- Does this database need point-in-time recovery?
- What are the RPO (data loss) and RTO (downtime) goals? No one likes losing data or encountering unplanned downtime, but the business must decide on these goals so that we can setup an environment that can meet those goals. You want no data loss and no downtime? Okay, who is going to write the check for this?
- How much backup retention is needed short term and long term?
- How fast are the backups and how quickly can I restore?
- Should I use a SAN snapshot or similar if my database is a VLDB?
Sometimes we overlook things
Given my backup strategy, can I hit the RTO goal when needing to do a restore?
What if I need to restore lots and lots of transaction log backups?
There’s a script for that
I’ve got various scripts in my toolbox, one such script reads a folder and writes out the RESTORE LOG commands. This is handy when I need to setup an Availability Group, Database Mirroring or Log Shipping and need to get the secondary server caught up with the transaction log chain. It can also be used for an unplanned restore. The script assumes that the files are in order when sorted alphabetically.

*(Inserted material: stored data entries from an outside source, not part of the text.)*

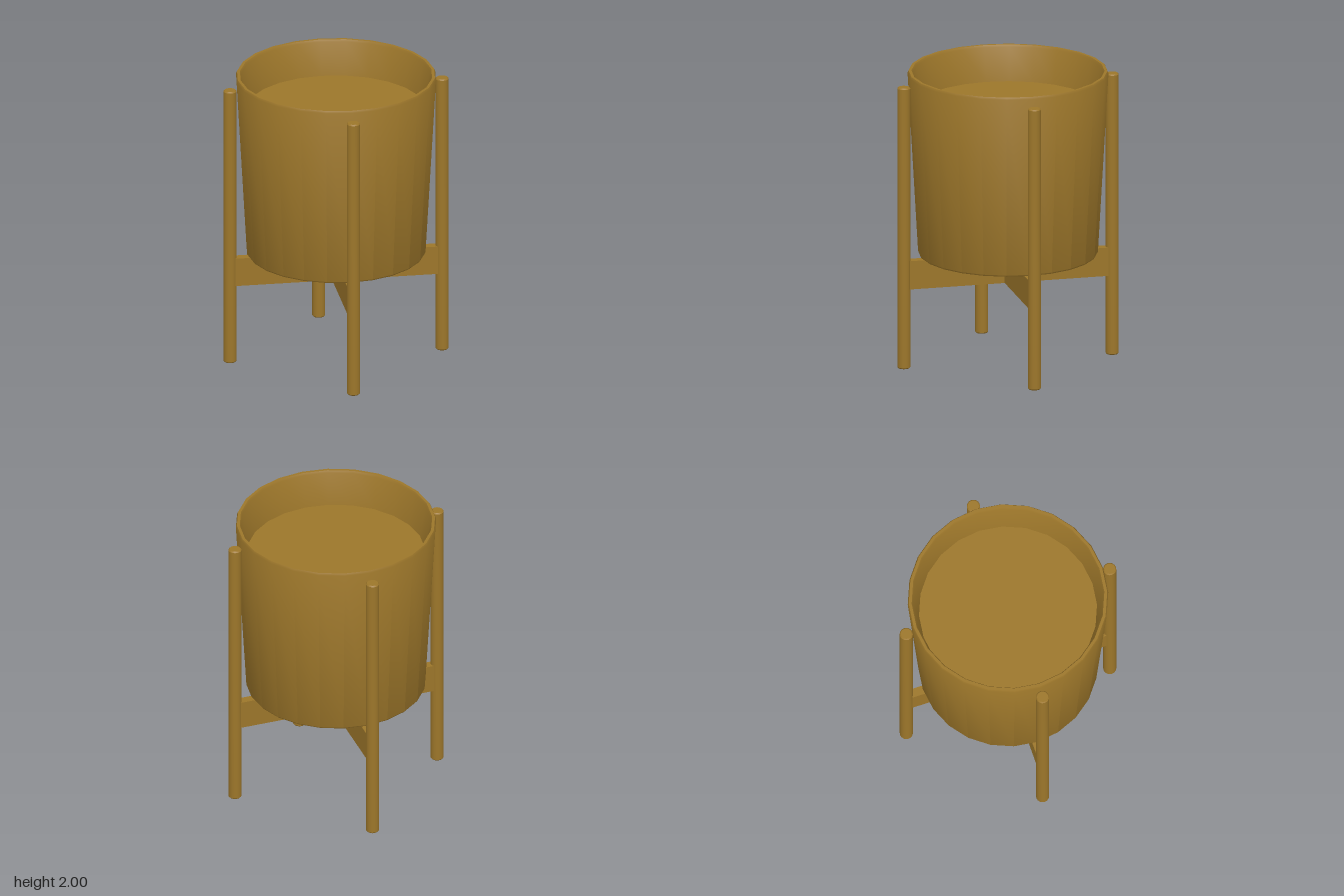
import * as THREE from 'three';
import { toCreasedNormals } from 'three/addons/utils/BufferGeometryUtils.js';

const wood = new THREE.MeshStandardMaterial({ color: 0x9c762a });

// Turned part from [radius, height] pairs, smooth around and creased at the rims
function turned(name, profile, sides) {
  const points = profile.map(([r, y]) => new THREE.Vector2(r, y));
  const geometry = toCreasedNormals(new THREE.LatheGeometry(points, sides), 0.6);
  const mesh = new THREE.Mesh(geometry, wood);
  mesh.name = name;
  return mesh;
}

export function createModel() {
  const model = new THREE.Group();
  model.name = 'plantStand';

  // Tapered pot: underside, outer wall, softened rim, inner wall and raised floor
  model.add(turned('pot', [
    [0, 0.745], [0.59, 0.745], [0.597, 0.755], [0.667, 1.985], [0.66, 2],
    [0.641, 2], [0.633, 1.985], [0.592, 1.76], [0, 1.76],
  ], 24));

  // Four round legs with slightly bevelled ends
  const legProfile = [
    [0, 0], [0.037, 0], [0.044, 0.008], [0.044, 1.927], [0.037, 1.935], [0, 1.935],
  ];
  for (let i = 0; i < 4; i++) {
    const angle = (i * Math.PI) / 2;
    const leg = turned('leg', legProfile, 16);
    leg.position.set(Math.sin(angle) * 0.713, 0, Math.cos(angle) * 0.713);
    model.add(leg);
  }

  // Two crossing bars that carry the pot
  for (let i = 0; i < 2; i++) {
    const bar = new THREE.Mesh(new THREE.BoxGeometry(1.36, 0.195, 0.06), wood);
    bar.name = 'crossBar';
    bar.position.y = 0.643;
    bar.rotation.y = (i * Math.PI) / 2;
    model.add(bar);
  }

  return model;
}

I recently came across transaction log backups that were named in such a way that my script didn’t work. This system had Sun, Mon, Tue, Wed, Thu, Fri or Sat in the backup file names, so Monday files were listed before Sunday files. I was fumbling to fix the script, but then I just decided to manually work around it so that we could make progress on the task at hand.
While I was trying to make the script work, I thought to myself, “There’s no way I could hit the RTO goal here if this were an unplanned restore.”
Be prepared for an unplanned restore
Given your environment, you need to be ready to do a restore that can meet the RTO goal.
This must be practiced. If you can’t achieve the business’s RTO goal, your backup strategy needs to be changed.
Brent says: Like Mike Tyson said, everybody has a plan until they get punched in the cluster.